Over the past couple of years, there has been increased curiosity and speculation about SAFE — Students Allied for Freedom & Equality — and what it stands for. Simply put, SAFE is a diverse group of student activists at the University organized to promote justice, human rights, liberation and self-determination for the Palestinian people, as well as other oppressed people. We are committed to standing with the disenfranchised and are staunchly against the sugarcoating of oppression. Furthermore, we don’t approve of allowing representatives of a government that is currently using their military to occupy another nation and imposing an apartheid system on people whom it claims as citizens to come speak on our campus.
When Ishmael Khaldi, a top adviser to Israeli Foreign Minister Avigdor Lieberman came to campus, many student activists were offended by the fact that the University, which prides itself on social justice, openly provided a platform for Khaldi to speak. Lieberman, Khaldi’s boss, has blatantly employed his racism on more than one occasion, and according to the Israeli newspaper Haaretz, Lieberman said that Palestinian prisoners should be drowned in the Dead Sea, and he would provide the buses to take them there. In an interview with The Sunday Telegraph, Lieberman said Arabs and Jews must be separated in order to achieve peace in the Middle East. “Israel’s 1.25 million Arab minority was a ‘problem’ which required ‘separation’ from the Jewish state,” according to an article in The Sunday Telegraph. Interestingly enough, Lieberman believes, in his own words, that minorities are “the world’s biggest problem,” despite being a minority himself. In his speech on campus, Khaldi spoke about Arabs in Israel and the great privileges they enjoy, yet the people who Khaldi claims to represent (Arab Bedouins) are being expelled from their land. Khaldi seems to travel as a mouthpiece for Lieberman, and his fallacious and racist remarks are all reasons why we walked out of his speaking engagement in protest.
When we used a similar protest method against two Israeli soldiers who visited campus last year, we were faced with criticism for not “dialoguing.” This call for dialogue is inappropriate in a situation where the power disparity between parties is so immense. Dialogue can only work when two parties are on the same playing field and have significant differences between them. In the case of Israel-Palestine, we have one party, Israel, that boasts the Middle East’s most powerful military and enjoys a lot of material and diplomatic support from the world’s lone superpower, the United States. The Palestinians, on the other hand, are stateless and without basic human rights. They are also victims of the worst of crimes. They’ve had their history and existence denied by those who continuously assert that Palestine was “a land without a people for a people without a land.” Though Palestinians have received overwhelming recognition internationally, Israel and the United States have yet to recognize the Palestinian struggle, much less push for their right to self-determination and freedom from a brutal occupation.

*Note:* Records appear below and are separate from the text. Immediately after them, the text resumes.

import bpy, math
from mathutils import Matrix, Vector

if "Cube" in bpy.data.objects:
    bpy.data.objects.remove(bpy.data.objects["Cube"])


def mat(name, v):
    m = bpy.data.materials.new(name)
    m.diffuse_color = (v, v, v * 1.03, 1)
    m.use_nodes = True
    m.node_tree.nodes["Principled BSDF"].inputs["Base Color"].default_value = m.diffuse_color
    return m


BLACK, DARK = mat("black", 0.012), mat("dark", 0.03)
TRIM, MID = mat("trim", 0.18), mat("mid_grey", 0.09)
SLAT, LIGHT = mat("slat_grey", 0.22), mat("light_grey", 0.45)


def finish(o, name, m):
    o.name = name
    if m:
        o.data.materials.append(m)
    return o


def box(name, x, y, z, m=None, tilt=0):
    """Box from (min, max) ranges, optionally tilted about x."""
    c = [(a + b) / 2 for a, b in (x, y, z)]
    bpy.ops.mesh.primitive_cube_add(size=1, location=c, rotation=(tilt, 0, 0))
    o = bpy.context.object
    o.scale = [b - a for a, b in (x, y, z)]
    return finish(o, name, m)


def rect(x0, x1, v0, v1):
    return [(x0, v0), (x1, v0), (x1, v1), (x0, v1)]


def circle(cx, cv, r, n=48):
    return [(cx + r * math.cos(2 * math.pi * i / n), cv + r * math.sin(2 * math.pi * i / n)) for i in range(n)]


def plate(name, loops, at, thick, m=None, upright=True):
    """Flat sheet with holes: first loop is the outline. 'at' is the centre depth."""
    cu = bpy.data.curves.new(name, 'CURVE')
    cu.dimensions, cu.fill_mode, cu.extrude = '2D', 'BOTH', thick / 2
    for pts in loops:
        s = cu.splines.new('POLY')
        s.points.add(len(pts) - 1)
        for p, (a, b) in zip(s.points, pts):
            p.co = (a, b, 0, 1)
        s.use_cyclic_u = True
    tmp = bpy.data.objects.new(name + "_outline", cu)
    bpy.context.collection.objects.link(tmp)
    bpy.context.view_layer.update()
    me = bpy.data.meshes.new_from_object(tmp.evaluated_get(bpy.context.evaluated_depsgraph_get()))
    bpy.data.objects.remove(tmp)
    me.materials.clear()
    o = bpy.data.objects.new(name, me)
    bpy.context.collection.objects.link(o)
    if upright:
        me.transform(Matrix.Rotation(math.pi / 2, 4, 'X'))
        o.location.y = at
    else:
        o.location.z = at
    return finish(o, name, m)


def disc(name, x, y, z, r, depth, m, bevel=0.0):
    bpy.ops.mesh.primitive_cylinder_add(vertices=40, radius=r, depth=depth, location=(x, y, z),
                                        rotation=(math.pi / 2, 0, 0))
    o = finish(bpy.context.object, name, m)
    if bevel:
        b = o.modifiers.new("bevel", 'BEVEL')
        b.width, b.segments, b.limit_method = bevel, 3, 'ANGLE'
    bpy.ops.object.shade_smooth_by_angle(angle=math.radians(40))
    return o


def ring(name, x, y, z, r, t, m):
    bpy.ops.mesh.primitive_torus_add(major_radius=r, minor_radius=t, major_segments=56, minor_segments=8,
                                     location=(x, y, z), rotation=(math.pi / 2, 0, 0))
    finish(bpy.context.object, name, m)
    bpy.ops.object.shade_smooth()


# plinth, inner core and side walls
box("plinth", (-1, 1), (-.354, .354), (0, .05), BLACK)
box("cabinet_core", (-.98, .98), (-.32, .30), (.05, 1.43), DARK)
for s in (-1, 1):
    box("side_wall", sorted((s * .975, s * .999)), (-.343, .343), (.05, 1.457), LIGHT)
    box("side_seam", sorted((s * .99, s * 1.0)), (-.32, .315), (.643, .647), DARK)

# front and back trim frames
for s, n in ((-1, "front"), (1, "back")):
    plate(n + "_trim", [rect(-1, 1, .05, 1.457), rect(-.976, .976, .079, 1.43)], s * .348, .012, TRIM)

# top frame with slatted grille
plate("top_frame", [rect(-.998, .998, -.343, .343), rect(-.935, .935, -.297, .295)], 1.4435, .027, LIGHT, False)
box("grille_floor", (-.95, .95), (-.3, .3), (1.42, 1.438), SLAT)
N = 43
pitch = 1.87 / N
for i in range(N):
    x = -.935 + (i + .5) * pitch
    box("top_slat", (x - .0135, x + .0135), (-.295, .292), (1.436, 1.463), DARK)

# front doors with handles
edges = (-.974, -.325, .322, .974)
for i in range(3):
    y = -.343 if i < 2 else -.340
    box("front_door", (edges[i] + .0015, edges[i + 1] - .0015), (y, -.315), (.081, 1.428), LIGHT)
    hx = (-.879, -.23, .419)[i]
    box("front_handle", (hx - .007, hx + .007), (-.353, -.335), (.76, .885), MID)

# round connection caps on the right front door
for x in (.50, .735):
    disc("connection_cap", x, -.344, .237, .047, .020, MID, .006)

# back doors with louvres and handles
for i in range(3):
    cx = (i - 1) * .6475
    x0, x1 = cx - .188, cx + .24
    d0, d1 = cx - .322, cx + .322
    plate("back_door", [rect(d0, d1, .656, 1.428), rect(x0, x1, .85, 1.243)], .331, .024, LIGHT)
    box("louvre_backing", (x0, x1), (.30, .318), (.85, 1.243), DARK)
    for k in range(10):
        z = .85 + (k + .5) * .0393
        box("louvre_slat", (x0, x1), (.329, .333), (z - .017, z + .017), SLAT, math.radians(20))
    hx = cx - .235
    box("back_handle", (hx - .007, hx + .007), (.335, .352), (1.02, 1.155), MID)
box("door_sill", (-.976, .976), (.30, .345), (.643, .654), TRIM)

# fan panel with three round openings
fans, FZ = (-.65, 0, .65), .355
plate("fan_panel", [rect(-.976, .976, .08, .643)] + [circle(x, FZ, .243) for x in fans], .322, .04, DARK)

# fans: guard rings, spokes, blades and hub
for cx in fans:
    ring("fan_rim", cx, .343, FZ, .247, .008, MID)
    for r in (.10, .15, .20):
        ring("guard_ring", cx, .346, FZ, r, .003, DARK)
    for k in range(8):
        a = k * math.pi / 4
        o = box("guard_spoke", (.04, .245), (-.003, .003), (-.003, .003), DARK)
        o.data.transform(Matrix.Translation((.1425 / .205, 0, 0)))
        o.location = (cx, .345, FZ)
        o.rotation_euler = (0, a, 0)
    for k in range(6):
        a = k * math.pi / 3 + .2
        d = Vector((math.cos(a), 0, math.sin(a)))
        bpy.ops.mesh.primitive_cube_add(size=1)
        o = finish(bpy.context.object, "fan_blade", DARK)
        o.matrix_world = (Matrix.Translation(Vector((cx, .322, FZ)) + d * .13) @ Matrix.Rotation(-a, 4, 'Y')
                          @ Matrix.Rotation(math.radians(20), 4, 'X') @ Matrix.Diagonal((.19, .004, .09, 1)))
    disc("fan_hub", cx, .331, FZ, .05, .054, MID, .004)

Our mission statement emphasizes that we are a student organization contributing to the campus community as social justice advocates. Nowhere within our mission statement will you find that we are anti-Semitic or anti-Jewish. We, as an organization, don’t endorse or ally ourselves with any political platform, organization or politician. We don’t advocate for a one-state, two-state or no-state solution. We don’t support the Palestine Liberation Organization, Hamas, Fatah or any such entity. We simply believe in the self-determination of the Palestinian people.
In October, 30 SAFE members attended the first national Students for Justice in Palestine conference at Columbia University. The conference was endorsed by many national activists, including Ali Abunimah, Noam Chomsky and Cornel West. Members from the more than 140 schools represented voted on points of unity:
Students for Justice in Palestine is a student organization that works in solidarity with the Palestinian people and supports their right to self-determination.
It is committed to:
1. Ending Israel’s occupation and colonization of all Arab lands and dismantling the Wall.
2. Recognizing the fundamental rights of the Arab-Palestinian citizens of Israel to full equality.
3. Respecting, protecting and promoting the rights of Palestinian refugees to return to their homes and properties as stipulated in UN resolution 194.
We believe it’s time to bring Palestine to the forefront of our conversations at the University. Next semester, we will be launching our PalestiMe campaign — a campaign meant to bring Palestine to the forefront of the campus community by spreading awareness on various facets of the situation — as it is time for Palestine.
Noor Haydar is an LSA senior. Bayan Founas is an LSA sophomore.